“I’m a firm believer in wherever you’re at, you’re going to be there for the rest of the year,” he said.
Straily agreed to keep pitching. Bush informed him he’d have to run it by Athletics’ pitching coach Curt Young the next day when they saw each other in Oakland.
“We always try and get a little creative. He got caught off guard,” Emerson said. “He took a deep breath and both of his hands went down to his knees like a basketball player grabbing his shorts.”
Among the 30,000 fans in the Bay Area stadium for Straily’s first start were somewhere between 50 and 80 friends and family members (the pitcher lost count). But the rookie couldn’t think about his supporters in the stands — relatives near and far or his coach from Marshall Jeff Waggoner or his buddies from Oregon with “DAN” painted on their chests.
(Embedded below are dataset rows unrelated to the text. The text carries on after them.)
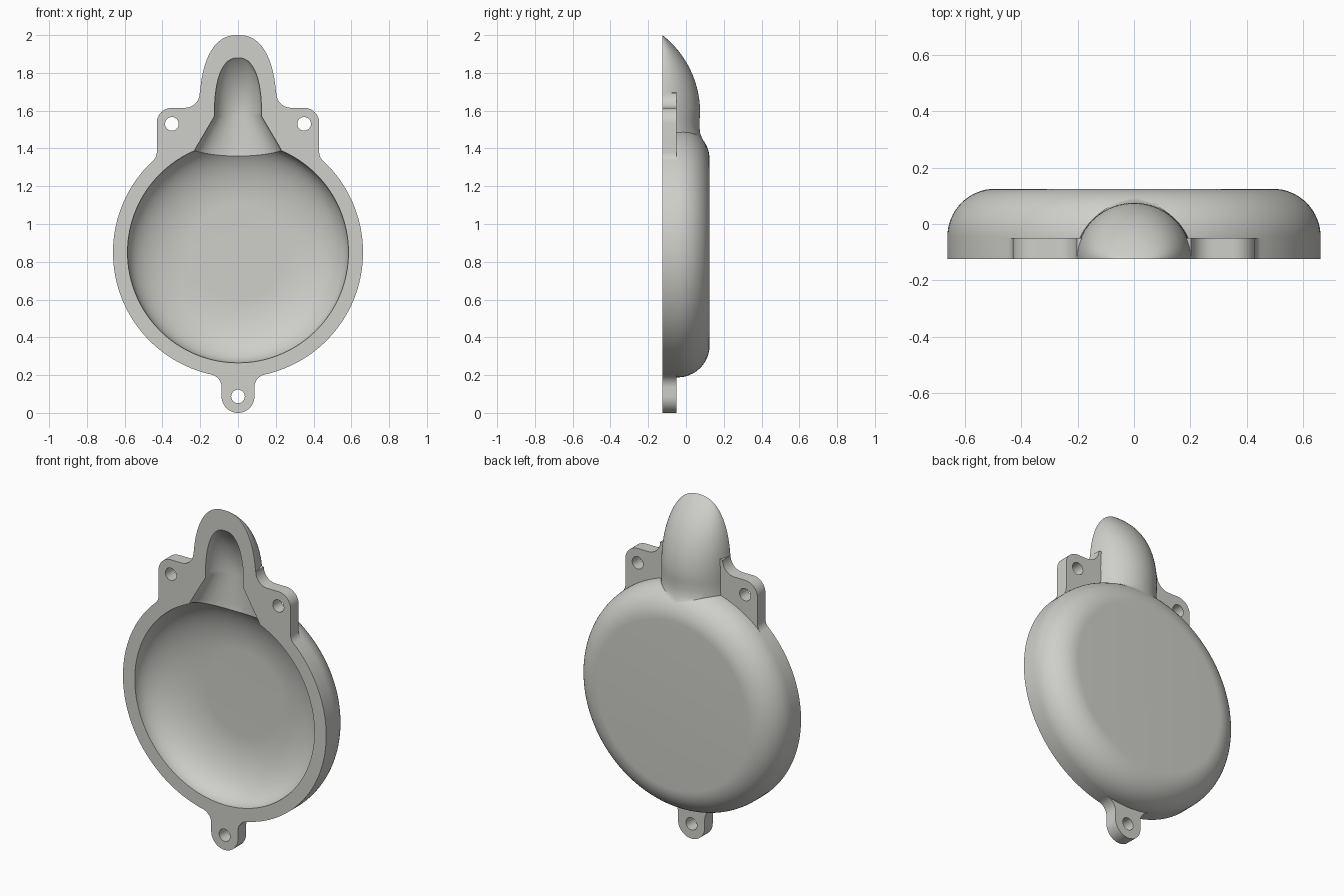
import bpy, bmesh, math

if "Cube" in bpy.data.objects:
    bpy.data.objects.remove(bpy.data.objects["Cube"])

FRONT, BACK, CZ = -0.125, 0.125, 0.85      # front plane, back plane, bowl centre height


def make(name, bm):
    bmesh.ops.recalc_face_normals(bm, faces=bm.faces)
    mesh = bpy.data.meshes.new(name)
    bm.to_mesh(mesh)
    bm.free()
    obj = bpy.data.objects.new(name, mesh)
    bpy.context.collection.objects.link(obj)
    return obj


def loft(name, rings):
    """Skin a stack of equal point rings and cap both ends."""
    bm = bmesh.new()
    vs = [[bm.verts.new(p) for p in ring] for ring in rings]
    n = len(vs[0])
    for a, b in zip(vs, vs[1:]):
        for i in range(n):
            j = (i + 1) % n
            bm.faces.new((a[i], a[j], b[j], b[i]))
    bm.faces.new(vs[0])
    bm.faces.new(vs[-1])
    return make(name, bm)


def ring_y(r, y, x=0, z=CZ, n=128):
    return [(x + r * math.cos(2 * math.pi * i / n), y,
             z + r * math.sin(2 * math.pi * i / n)) for i in range(n)]


def ring_z(z, rx, ry, n=64):
    return [(rx * math.cos(2 * math.pi * (i + .5) / n),
             FRONT + ry * math.sin(2 * math.pi * (i + .5) / n), z) for i in range(n)]


def hood(z0, rx, ry, h, steps=24):
    """Rings of a rounded hood: full outline in front, circular arc from the side."""
    big = (h * h + ry * ry) / (2 * ry)
    rings = []
    for i in range(steps + 1):
        s = math.sin(math.radians(88.8) * i / steps)
        width = rx * (1 - s ** 2.4) ** (1 / 2.4)
        depth = ry - big + math.sqrt(big * big - (h * s) ** 2)
        rings.append(ring_z(z0 + h * s, width, depth))
    return rings


def arc(cx, cz, r, a0, a1, n=12):
    return [(cx + r * math.cos(math.radians(a0 + (a1 - a0) * i / n)),
             cz + r * math.sin(math.radians(a0 + (a1 - a0) * i / n))) for i in range(n + 1)]


def boolean(target, tool, operation):
    mod = target.modifiers.new(operation, 'BOOLEAN')
    mod.operation, mod.solver, mod.object = operation, 'EXACT', tool
    bpy.context.view_layer.objects.active = target
    bpy.ops.object.modifier_apply(modifier=mod.name)
    bpy.data.objects.remove(tool)


# Round bowl shell with a rounded back edge
R, F = 0.662, 0.17
profile = [(R, -0.2)] + [(R - F + px, BACK - F + py) for px, py in arc(0, 0, F, 0, 90, 16)]
cover = loft("housing_cover", [ring_y(r, y) for r, y in profile])

# Spout hump on top, blending into the bowl through a soft flare
flare = [(1.30, .21, .21), (1.42, .225, .228), (1.45, .215, .212),
         (1.48, .208, .200), (1.52, .205, .196), (1.56, .205, .198)]
hump = loft("spout_hump", [ring_z(*f) for f in flare] + hood(1.59, .205, .2, .41))

# Flange plate with a bottom lug and two upper ears (half outline, then mirrored)
lug_z = 0.087
low_c = (0.157, CZ - math.sqrt(.732 ** 2 - .157 ** 2))
low_end = math.degrees(math.atan2(CZ - low_c[1], -low_c[0]))
ear_c = (0.49, CZ + math.sqrt(.722 ** 2 - .49 ** 2))
ear_start = math.degrees(math.atan2(CZ - ear_c[1], -ear_c[0])) + 360
half = arc(0, lug_z, .087, -90, 0)
half += arc(*low_c, .07, 180, low_end)
half += [(0.2, 0.5), (0.3, 1.1)]
half += arc(*ear_c, .06, ear_start, 180)
half += arc(.35, 1.535, .08, 0, 90)
half += arc(.281, 1.693, .078, 270, 180)
half += [(0.12, 1.71)]
outline = half + [(-x, z) for x, z in reversed(half) if x > 1e-5]
plate = loft("flange_plate", [[(x, y, z) for x, z in outline] for y in (-0.2, -0.05)])

boolean(cover, hump, 'UNION')
boolean(cover, plate, 'UNION')

# Bowl cavity: flat central floor with a wide curved wall
ri, floor_r, depth = 0.585, 0.25, 0.182
cavity_rings = [ring_y(ri, -0.3)]
for i in range(25):
    a = math.pi / 2 * i / 24
    cavity_rings.append(ring_y(floor_r + (ri - floor_r) * math.cos(a),
                               FRONT + depth * math.sin(a)))
cavity = loft("bowl_cavity", cavity_rings)

# Spout channel: flared throat leading into a rounded end
throat = [(1.30, .23, .10), (1.36, .24, .115), (1.40, .225, .118)]
channel = loft("spout_channel", [ring_z(*t) for t in throat] + hood(1.57, .125, .125, .31))

boolean(cover, cavity, 'DIFFERENCE')
boolean(cover, channel, 'DIFFERENCE')

# Screw holes
for x, z in ((0, lug_z), (.35, 1.53), (-.35, 1.53)):
    boolean(cover, loft("screw_hole", [ring_y(.036, y, x, z, 32) for y in (-0.4, 0.3)]),
            'DIFFERENCE')

# Trim everything flush at the front mounting face
bm = bmesh.new()
bmesh.ops.create_cube(bm, size=1)
bmesh.ops.scale(bm, vec=(3, 1, 5), verts=bm.verts)
bmesh.ops.translate(bm, vec=(0, FRONT - 0.5, 1), verts=bm.verts)
boolean(cover, make("front_trim", bm), 'DIFFERENCE')

# Single cast grey colour
grey = bpy.data.materials.new("warm_grey")
grey.diffuse_color = (0.62, 0.62, 0.59, 1)
grey.use_nodes = True
grey.node_tree.nodes["Principled BSDF"].inputs["Base Color"].default_value = grey.diffuse_color
cover.data.materials.clear()
cover.data.materials.append(grey)

bpy.ops.object.select_all(action='DESELECT')
cover.select_set(True)
bpy.context.view_layer.objects.active = cover
bpy.ops.object.shade_smooth_by_angle(angle=math.radians(30))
He couldn’t afford to take his eyes off Toronto Blue Jay Brett Lawrie.
Lawrie led off Saturday’s game for the visitors. The 22-year-old third baseman was also fresh at the Major League level with less than a year’s experience, but a big leaguer all the same.
“Just throw strikes and don’t embarrass yourself,” Straily commanded himself.
He toed the rubber of the pitcher’s mound in his black-and-white Nike cleats and readied his first throw. The torque of his pitching motion would pop open the top buton of his crisp new No. 67 Athletics jersey over the course of his next 100 pitches. For now it remained neatly closed, its complementary yellow and green reflecting the Pendleton underclassmen jerseys he wore years ago.
“That first pitch for a strike and it just felt like the world came off my shoulders,” he said.
Lawrie would strike out for Straily’s first Major League strikeout, but not before battling for eight pitches.
Oakland won the game in 15 innings but Straily missed his first big-league win when Toronto’s Jeff Mathis tied the game at 4-4 with a three-run home run with two outs in the bottom of the ninth inning.
Straily threw six innings with five strikeouts, allowing one run on five hits. A quality start.
But that’s just baseball, he said.
“I don’t give up my run, then we win in nine,” he said.
With the Blue Jays now behind him and the Angels the new challenge to face tonight in Oakland, the 23-year-old who showed up on few scouting reports coming into the season has a new goal. His aspiration of 18 years now complete, something had to fill that void.
“The goal is to stay here,” Straily said simply.
Contact AJ Mazzolini at firstname.lastname@example.org or 541-966-0839.